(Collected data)
============================================================

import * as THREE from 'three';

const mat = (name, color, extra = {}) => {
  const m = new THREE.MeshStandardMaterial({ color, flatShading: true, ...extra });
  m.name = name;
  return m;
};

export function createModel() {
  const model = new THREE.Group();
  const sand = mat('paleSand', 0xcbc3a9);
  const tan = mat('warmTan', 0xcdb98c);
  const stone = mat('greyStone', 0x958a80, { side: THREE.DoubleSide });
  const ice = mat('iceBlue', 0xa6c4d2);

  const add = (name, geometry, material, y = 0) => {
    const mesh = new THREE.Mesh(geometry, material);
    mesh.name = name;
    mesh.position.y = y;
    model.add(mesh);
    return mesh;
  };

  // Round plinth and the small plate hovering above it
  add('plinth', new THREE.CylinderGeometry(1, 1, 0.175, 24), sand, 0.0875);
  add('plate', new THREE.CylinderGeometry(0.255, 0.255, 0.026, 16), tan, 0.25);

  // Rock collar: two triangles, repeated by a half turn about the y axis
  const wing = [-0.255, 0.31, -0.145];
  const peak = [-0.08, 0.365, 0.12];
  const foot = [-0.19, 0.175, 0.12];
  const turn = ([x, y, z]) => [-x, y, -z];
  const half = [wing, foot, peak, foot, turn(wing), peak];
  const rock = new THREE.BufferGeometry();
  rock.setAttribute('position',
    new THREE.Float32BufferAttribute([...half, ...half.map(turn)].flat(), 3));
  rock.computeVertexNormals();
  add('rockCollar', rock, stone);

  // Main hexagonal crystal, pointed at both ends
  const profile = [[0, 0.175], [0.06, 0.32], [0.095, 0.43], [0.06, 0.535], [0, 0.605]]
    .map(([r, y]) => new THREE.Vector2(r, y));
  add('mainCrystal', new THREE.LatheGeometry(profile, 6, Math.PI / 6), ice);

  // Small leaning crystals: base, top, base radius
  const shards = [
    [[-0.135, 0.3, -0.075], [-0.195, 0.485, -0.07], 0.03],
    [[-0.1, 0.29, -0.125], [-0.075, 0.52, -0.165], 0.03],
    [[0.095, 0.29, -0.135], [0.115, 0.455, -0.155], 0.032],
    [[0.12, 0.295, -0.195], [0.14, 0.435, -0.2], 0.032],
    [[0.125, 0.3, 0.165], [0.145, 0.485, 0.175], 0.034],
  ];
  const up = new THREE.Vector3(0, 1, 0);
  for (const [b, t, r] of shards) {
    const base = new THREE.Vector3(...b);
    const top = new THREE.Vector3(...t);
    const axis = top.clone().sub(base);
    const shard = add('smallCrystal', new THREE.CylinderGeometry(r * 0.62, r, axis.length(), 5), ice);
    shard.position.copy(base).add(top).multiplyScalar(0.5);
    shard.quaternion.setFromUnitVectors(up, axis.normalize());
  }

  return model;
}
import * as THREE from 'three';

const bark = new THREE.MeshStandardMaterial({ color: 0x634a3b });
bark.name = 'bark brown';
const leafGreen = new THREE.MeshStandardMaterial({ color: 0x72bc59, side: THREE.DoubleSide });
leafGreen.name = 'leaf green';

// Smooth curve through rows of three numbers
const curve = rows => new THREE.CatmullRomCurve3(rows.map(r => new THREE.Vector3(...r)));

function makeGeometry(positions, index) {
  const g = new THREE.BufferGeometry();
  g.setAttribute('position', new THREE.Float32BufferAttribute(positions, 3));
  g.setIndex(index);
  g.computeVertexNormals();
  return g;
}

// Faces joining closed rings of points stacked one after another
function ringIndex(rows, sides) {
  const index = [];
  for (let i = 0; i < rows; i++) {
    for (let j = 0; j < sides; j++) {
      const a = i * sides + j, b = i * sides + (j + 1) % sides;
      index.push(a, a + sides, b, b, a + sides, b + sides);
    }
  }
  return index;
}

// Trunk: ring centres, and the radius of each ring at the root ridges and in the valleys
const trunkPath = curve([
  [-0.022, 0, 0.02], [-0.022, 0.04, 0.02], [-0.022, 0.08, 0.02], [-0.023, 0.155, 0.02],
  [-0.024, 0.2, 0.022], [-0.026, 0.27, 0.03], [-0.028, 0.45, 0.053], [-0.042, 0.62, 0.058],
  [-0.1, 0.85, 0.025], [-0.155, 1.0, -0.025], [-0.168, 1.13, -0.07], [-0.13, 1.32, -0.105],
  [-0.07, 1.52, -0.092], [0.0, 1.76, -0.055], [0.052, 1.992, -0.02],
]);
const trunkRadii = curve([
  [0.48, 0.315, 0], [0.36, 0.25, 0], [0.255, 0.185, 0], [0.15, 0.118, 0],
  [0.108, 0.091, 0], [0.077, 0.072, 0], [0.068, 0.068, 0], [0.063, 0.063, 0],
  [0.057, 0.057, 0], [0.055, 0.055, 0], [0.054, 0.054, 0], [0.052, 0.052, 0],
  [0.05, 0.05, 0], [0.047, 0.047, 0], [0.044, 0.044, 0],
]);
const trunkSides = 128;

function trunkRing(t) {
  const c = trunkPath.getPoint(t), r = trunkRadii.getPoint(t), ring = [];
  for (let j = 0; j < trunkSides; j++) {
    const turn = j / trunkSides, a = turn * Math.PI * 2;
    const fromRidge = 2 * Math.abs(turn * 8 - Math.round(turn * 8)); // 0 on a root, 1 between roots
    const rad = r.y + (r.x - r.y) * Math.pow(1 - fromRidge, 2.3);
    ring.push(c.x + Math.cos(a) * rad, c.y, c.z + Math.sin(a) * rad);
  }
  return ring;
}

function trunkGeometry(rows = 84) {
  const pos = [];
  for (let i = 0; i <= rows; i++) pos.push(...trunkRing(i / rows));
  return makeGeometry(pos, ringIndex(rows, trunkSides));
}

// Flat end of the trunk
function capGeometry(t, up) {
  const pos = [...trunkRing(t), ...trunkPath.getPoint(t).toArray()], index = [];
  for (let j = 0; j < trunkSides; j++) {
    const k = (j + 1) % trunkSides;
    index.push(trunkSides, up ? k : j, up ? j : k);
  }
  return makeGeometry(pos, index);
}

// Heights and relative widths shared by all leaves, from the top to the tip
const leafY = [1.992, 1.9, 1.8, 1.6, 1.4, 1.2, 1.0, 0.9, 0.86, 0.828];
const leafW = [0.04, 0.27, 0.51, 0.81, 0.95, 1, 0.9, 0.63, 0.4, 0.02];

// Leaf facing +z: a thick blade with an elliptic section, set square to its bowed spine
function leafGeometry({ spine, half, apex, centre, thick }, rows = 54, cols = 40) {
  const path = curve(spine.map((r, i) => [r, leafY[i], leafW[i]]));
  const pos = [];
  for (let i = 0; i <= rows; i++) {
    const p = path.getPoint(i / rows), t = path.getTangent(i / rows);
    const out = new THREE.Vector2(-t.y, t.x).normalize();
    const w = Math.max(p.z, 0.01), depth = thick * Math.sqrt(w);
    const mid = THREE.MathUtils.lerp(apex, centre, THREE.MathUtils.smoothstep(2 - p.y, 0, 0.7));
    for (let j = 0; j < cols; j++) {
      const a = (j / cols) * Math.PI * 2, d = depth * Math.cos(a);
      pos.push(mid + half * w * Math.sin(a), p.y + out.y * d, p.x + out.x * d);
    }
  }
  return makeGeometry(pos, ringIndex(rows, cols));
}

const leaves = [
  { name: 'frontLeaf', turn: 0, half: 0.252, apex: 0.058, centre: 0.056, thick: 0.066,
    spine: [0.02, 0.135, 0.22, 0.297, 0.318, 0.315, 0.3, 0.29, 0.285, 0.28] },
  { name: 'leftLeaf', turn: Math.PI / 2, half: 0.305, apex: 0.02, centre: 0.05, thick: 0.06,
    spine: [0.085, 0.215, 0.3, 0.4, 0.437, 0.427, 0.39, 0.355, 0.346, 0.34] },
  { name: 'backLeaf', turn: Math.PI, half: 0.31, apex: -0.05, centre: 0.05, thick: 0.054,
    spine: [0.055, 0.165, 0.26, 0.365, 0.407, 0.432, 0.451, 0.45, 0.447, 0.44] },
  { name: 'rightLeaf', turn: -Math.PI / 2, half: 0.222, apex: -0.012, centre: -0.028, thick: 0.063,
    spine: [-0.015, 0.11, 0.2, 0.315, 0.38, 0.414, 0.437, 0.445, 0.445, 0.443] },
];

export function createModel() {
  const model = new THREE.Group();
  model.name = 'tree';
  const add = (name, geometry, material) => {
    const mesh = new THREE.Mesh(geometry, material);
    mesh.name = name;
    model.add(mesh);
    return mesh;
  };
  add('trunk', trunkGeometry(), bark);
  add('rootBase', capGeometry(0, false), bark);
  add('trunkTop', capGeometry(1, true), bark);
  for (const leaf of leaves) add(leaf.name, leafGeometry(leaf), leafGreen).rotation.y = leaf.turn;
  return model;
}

============================================================

-- TASK REQUIREMENTS --
An exact, complete copy of the lines above from the one with "m.name = name;" through the one with "add('mainCrystal', new THREE.LatheGeometry(profile, 6, Math.PI" is the whole answer.

-- EXERCISE OUTPUT --
  m.name = name;
  return m;
};

export function createModel() {
  const model = new THREE.Group();
  const sand = mat('paleSand', 0xcbc3a9);
  const tan = mat('warmTan', 0xcdb98c);
  const stone = mat('greyStone', 0x958a80, { side: THREE.DoubleSide });
  const ice = mat('iceBlue', 0xa6c4d2);

  const add = (name, geometry, material, y = 0) => {
    const mesh = new THREE.Mesh(geometry, material);
    mesh.name = name;
    mesh.position.y = y;
    model.add(mesh);
    return mesh;
  };

  // Round plinth and the small plate hovering above it
  add('plinth', new THREE.CylinderGeometry(1, 1, 0.175, 24), sand, 0.0875);
  add('plate', new THREE.CylinderGeometry(0.255, 0.255, 0.026, 16), tan, 0.25);

  // Rock collar: two triangles, repeated by a half turn about the y axis
  const wing = [-0.255, 0.31, -0.145];
  const peak = [-0.08, 0.365, 0.12];
  const foot = [-0.19, 0.175, 0.12];
  const turn = ([x, y, z]) => [-x, y, -z];
  const half = [wing, foot, peak, foot, turn(wing), peak];
  const rock = new THREE.BufferGeometry();
  rock.setAttribute('position',
    new THREE.Float32BufferAttribute([...half, ...half.map(turn)].flat(), 3));
  rock.computeVertexNormals();
  add('rockCollar', rock, stone);

  // Main hexagonal crystal, pointed at both ends
  const profile = [[0, 0.175], [0.06, 0.32], [0.095, 0.43], [0.06, 0.535], [0, 0.605]]
    .map(([r, y]) => new THREE.Vector2(r, y));
  add('mainCrystal', new THREE.LatheGeometry(profile, 6, Math.PI / 6), ice);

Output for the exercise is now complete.